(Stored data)

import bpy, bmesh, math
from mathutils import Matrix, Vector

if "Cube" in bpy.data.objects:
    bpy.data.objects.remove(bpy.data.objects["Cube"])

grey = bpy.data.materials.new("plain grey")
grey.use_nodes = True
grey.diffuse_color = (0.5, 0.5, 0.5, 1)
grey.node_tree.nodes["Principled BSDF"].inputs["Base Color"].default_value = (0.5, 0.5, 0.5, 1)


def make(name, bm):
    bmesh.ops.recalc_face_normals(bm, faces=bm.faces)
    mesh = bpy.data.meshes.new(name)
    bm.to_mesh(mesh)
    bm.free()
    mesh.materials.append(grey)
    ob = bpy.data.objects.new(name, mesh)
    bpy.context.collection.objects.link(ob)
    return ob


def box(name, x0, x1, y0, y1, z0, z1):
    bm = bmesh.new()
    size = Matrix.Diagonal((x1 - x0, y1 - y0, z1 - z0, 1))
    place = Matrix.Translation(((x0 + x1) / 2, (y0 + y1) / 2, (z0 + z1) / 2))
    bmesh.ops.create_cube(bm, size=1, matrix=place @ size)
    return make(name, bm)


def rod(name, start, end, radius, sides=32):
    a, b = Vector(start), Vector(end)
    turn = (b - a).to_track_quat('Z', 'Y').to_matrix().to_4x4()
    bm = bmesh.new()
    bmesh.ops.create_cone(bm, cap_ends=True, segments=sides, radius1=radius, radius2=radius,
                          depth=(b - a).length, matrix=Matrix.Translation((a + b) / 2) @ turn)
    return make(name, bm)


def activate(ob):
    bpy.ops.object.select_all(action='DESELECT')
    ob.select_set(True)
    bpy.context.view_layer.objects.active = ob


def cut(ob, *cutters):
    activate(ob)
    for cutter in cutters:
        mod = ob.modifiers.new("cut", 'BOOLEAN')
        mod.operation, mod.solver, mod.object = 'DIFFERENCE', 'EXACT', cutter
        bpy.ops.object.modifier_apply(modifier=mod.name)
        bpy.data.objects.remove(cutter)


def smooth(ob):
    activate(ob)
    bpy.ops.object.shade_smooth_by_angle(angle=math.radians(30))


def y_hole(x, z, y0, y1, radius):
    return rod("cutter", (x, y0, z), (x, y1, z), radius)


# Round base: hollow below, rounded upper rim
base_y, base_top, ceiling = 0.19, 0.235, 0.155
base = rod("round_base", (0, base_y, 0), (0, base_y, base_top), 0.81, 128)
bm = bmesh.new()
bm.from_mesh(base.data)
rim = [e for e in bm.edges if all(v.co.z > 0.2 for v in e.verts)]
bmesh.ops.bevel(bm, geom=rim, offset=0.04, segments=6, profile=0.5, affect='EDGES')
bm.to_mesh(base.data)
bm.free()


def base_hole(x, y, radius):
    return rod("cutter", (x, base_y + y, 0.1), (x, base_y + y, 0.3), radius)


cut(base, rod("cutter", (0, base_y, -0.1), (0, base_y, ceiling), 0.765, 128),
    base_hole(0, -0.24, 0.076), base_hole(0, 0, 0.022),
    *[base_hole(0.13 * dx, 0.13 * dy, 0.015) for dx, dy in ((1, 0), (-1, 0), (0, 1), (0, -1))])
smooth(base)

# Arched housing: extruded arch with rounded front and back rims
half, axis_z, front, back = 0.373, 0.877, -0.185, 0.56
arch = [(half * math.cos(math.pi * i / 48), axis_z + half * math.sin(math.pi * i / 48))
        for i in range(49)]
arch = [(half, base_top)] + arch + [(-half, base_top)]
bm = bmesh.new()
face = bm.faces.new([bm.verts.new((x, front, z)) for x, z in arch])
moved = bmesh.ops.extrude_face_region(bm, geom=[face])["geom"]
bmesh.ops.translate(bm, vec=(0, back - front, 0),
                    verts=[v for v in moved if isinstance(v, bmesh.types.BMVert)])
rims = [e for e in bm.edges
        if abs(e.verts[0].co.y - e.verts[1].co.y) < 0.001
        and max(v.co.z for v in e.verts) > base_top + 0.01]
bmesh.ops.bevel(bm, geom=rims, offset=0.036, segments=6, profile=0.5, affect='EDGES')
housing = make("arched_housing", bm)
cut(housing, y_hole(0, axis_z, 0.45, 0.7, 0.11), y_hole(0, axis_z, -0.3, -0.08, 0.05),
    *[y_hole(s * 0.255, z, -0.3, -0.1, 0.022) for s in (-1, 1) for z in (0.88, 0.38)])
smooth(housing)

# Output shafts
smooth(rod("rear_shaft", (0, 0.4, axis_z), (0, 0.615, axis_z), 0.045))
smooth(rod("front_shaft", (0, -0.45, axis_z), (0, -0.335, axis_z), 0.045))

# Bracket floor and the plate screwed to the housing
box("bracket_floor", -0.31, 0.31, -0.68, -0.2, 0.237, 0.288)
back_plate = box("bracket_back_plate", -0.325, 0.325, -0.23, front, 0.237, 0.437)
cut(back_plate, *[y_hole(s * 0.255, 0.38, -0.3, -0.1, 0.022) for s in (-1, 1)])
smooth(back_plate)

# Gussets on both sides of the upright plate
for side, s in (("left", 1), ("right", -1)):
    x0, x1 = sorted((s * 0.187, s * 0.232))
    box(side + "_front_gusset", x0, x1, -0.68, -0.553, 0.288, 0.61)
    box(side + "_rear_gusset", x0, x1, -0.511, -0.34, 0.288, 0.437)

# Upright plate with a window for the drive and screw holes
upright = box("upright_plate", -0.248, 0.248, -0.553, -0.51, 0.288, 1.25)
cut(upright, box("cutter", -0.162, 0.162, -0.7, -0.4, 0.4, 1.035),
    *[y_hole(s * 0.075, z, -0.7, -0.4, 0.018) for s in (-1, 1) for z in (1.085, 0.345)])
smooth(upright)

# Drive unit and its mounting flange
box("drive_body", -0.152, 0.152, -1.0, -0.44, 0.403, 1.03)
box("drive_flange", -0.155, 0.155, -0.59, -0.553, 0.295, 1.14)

-- TASK INSTRUCTIONS --
Write every entry out again. Keep each one exact.

-- EXPECTED ANSWER --
import bpy, bmesh, math
from mathutils import Matrix, Vector

if "Cube" in bpy.data.objects:
    bpy.data.objects.remove(bpy.data.objects["Cube"])

grey = bpy.data.materials.new("plain grey")
grey.use_nodes = True
grey.diffuse_color = (0.5, 0.5, 0.5, 1)
grey.node_tree.nodes["Principled BSDF"].inputs["Base Color"].default_value = (0.5, 0.5, 0.5, 1)


def make(name, bm):
    bmesh.ops.recalc_face_normals(bm, faces=bm.faces)
    mesh = bpy.data.meshes.new(name)
    bm.to_mesh(mesh)
    bm.free()
    mesh.materials.append(grey)
    ob = bpy.data.objects.new(name, mesh)
    bpy.context.collection.objects.link(ob)
    return ob


def box(name, x0, x1, y0, y1, z0, z1):
    bm = bmesh.new()
    size = Matrix.Diagonal((x1 - x0, y1 - y0, z1 - z0, 1))
    place = Matrix.Translation(((x0 + x1) / 2, (y0 + y1) / 2, (z0 + z1) / 2))
    bmesh.ops.create_cube(bm, size=1, matrix=place @ size)
    return make(name, bm)


def rod(name, start, end, radius, sides=32):
    a, b = Vector(start), Vector(end)
    turn = (b - a).to_track_quat('Z', 'Y').to_matrix().to_4x4()
    bm = bmesh.new()
    bmesh.ops.create_cone(bm, cap_ends=True, segments=sides, radius1=radius, radius2=radius,
                          depth=(b - a).length, matrix=Matrix.Translation((a + b) / 2) @ turn)
    return make(name, bm)


def activate(ob):
    bpy.ops.object.select_all(action='DESELECT')
    ob.select_set(True)
    bpy.context.view_layer.objects.active = ob


def cut(ob, *cutters):
    activate(ob)
    for cutter in cutters:
        mod = ob.modifiers.new("cut", 'BOOLEAN')
        mod.operation, mod.solver, mod.object = 'DIFFERENCE', 'EXACT', cutter
        bpy.ops.object.modifier_apply(modifier=mod.name)
        bpy.data.objects.remove(cutter)


def smooth(ob):
    activate(ob)
    bpy.ops.object.shade_smooth_by_angle(angle=math.radians(30))


def y_hole(x, z, y0, y1, radius):
    return rod("cutter", (x, y0, z), (x, y1, z), radius)


# Round base: hollow below, rounded upper rim
base_y, base_top, ceiling = 0.19, 0.235, 0.155
base = rod("round_base", (0, base_y, 0), (0, base_y, base_top), 0.81, 128)
bm = bmesh.new()
bm.from_mesh(base.data)
rim = [e for e in bm.edges if all(v.co.z > 0.2 for v in e.verts)]
bmesh.ops.bevel(bm, geom=rim, offset=0.04, segments=6, profile=0.5, affect='EDGES')
bm.to_mesh(base.data)
bm.free()


def base_hole(x, y, radius):
    return rod("cutter", (x, base_y + y, 0.1), (x, base_y + y, 0.3), radius)


cut(base, rod("cutter", (0, base_y, -0.1), (0, base_y, ceiling), 0.765, 128),
    base_hole(0, -0.24, 0.076), base_hole(0, 0, 0.022),
    *[base_hole(0.13 * dx, 0.13 * dy, 0.015) for dx, dy in ((1, 0), (-1, 0), (0, 1), (0, -1))])
smooth(base)

# Arched housing: extruded arch with rounded front and back rims
half, axis_z, front, back = 0.373, 0.877, -0.185, 0.56
arch = [(half * math.cos(math.pi * i / 48), axis_z + half * math.sin(math.pi * i / 48))
        for i in range(49)]
arch = [(half, base_top)] + arch + [(-half, base_top)]
bm = bmesh.new()
face = bm.faces.new([bm.verts.new((x, front, z)) for x, z in arch])
moved = bmesh.ops.extrude_face_region(bm, geom=[face])["geom"]
bmesh.ops.translate(bm, vec=(0, back - front, 0),
                    verts=[v for v in moved if isinstance(v, bmesh.types.BMVert)])
rims = [e for e in bm.edges
        if abs(e.verts[0].co.y - e.verts[1].co.y) < 0.001
        and max(v.co.z for v in e.verts) > base_top + 0.01]
bmesh.ops.bevel(bm, geom=rims, offset=0.036, segments=6, profile=0.5, affect='EDGES')
housing = make("arched_housing", bm)
cut(housing, y_hole(0, axis_z, 0.45, 0.7, 0.11), y_hole(0, axis_z, -0.3, -0.08, 0.05),
    *[y_hole(s * 0.255, z, -0.3, -0.1, 0.022) for s in (-1, 1) for z in (0.88, 0.38)])
smooth(housing)

# Output shafts
smooth(rod("rear_shaft", (0, 0.4, axis_z), (0, 0.615, axis_z), 0.045))
smooth(rod("front_shaft", (0, -0.45, axis_z), (0, -0.335, axis_z), 0.045))

# Bracket floor and the plate screwed to the housing
box("bracket_floor", -0.31, 0.31, -0.68, -0.2, 0.237, 0.288)
back_plate = box("bracket_back_plate", -0.325, 0.325, -0.23, front, 0.237, 0.437)
cut(back_plate, *[y_hole(s * 0.255, 0.38, -0.3, -0.1, 0.022) for s in (-1, 1)])
smooth(back_plate)

# Gussets on both sides of the upright plate
for side, s in (("left", 1), ("right", -1)):
    x0, x1 = sorted((s * 0.187, s * 0.232))
    box(side + "_front_gusset", x0, x1, -0.68, -0.553, 0.288, 0.61)
    box(side + "_rear_gusset", x0, x1, -0.511, -0.34, 0.288, 0.437)

# Upright plate with a window for the drive and screw holes
upright = box("upright_plate", -0.248, 0.248, -0.553, -0.51, 0.288, 1.25)
cut(upright, box("cutter", -0.162, 0.162, -0.7, -0.4, 0.4, 1.035),
    *[y_hole(s * 0.075, z, -0.7, -0.4, 0.018) for s in (-1, 1) for z in (1.085, 0.345)])
smooth(upright)

# Drive unit and its mounting flange
box("drive_body", -0.152, 0.152, -1.0, -0.44, 0.403, 1.03)
box("drive_flange", -0.155, 0.155, -0.59, -0.553, 0.295, 1.14)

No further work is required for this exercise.